Enter Beckett Hawthorne, Aunt Bee’s nephew, former child prodigy, and recent juvenile delinquent. Beckett has arrived in Christmas, Virginia to spend his community service hours working at his uncle’s Christmas tree farm, as well as to get away from his heroin-addicted mother and abusive stepfather.
Of course, Beckett doesn’t have any interest in the role of Darcy either, but when he (mistakenly) mentions the play to his social worker, she presses him to do it. He agrees to play Darcy, not expecting Evelyn’s joyful attitude about life and all things Christmas to melt the permafrost that has formed around his heart. Soon he finds himself imagining a very different kind of future, one that is filled with the sorts of things he always thought were too good for him-hope, love, family-and he has Evelyn to thank for it.
I received a copy of this book from Netgalley. All thoughts and opinions are entirely my own, and I am writing a voluntary review.
Picture a Hallmark movie, but with teens. That’s what reading this book felt like. It had everything from a town-wide fundraiser to a Christmas tree farm, and I loved the small-town, nostalgic vibes that this book gave. It had such a sweet redemption narrative, and it was fun to see the nods to Pride in Prejudice throughout the story.
Evelyn and Beckett (our heroine and hero) were so sweet together, and felt like real people facing real challenges and self-doubts. I found Evelyn to be especially relatable, and Beckett’s backstory helped make his character understandable (since I couldn’t personally relate to being a moody teenage boy). My one complaint with them is that they were a little too effortlessly beautiful, with Beckett’s perfectly formed body, and Evelyn’s state of being constantly put together and having half of the male population in love with her. It was very on brand with the Hallmark vibes, but I would have personally preferred them to be a little less perfect in this way.

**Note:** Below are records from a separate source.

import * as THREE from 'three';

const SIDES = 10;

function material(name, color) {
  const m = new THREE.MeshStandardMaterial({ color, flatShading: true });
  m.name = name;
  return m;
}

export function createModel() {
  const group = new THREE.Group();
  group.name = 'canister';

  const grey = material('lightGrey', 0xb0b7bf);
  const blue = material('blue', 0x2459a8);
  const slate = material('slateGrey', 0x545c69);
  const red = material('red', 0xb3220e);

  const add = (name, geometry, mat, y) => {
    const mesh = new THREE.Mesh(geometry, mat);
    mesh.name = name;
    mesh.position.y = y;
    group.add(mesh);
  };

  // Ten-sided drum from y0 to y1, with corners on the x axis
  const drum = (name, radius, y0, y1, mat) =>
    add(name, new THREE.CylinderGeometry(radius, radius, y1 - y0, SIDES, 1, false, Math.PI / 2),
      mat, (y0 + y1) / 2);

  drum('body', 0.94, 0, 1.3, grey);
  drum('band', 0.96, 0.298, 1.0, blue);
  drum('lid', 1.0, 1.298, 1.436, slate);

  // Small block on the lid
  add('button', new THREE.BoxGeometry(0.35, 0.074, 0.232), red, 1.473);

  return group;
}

Overall, it made for a sweet, cozy read in preparation for Christmas.
Content warnings: There is a smattering of mild language throughout, and a few scenes where characters are kissing passionately.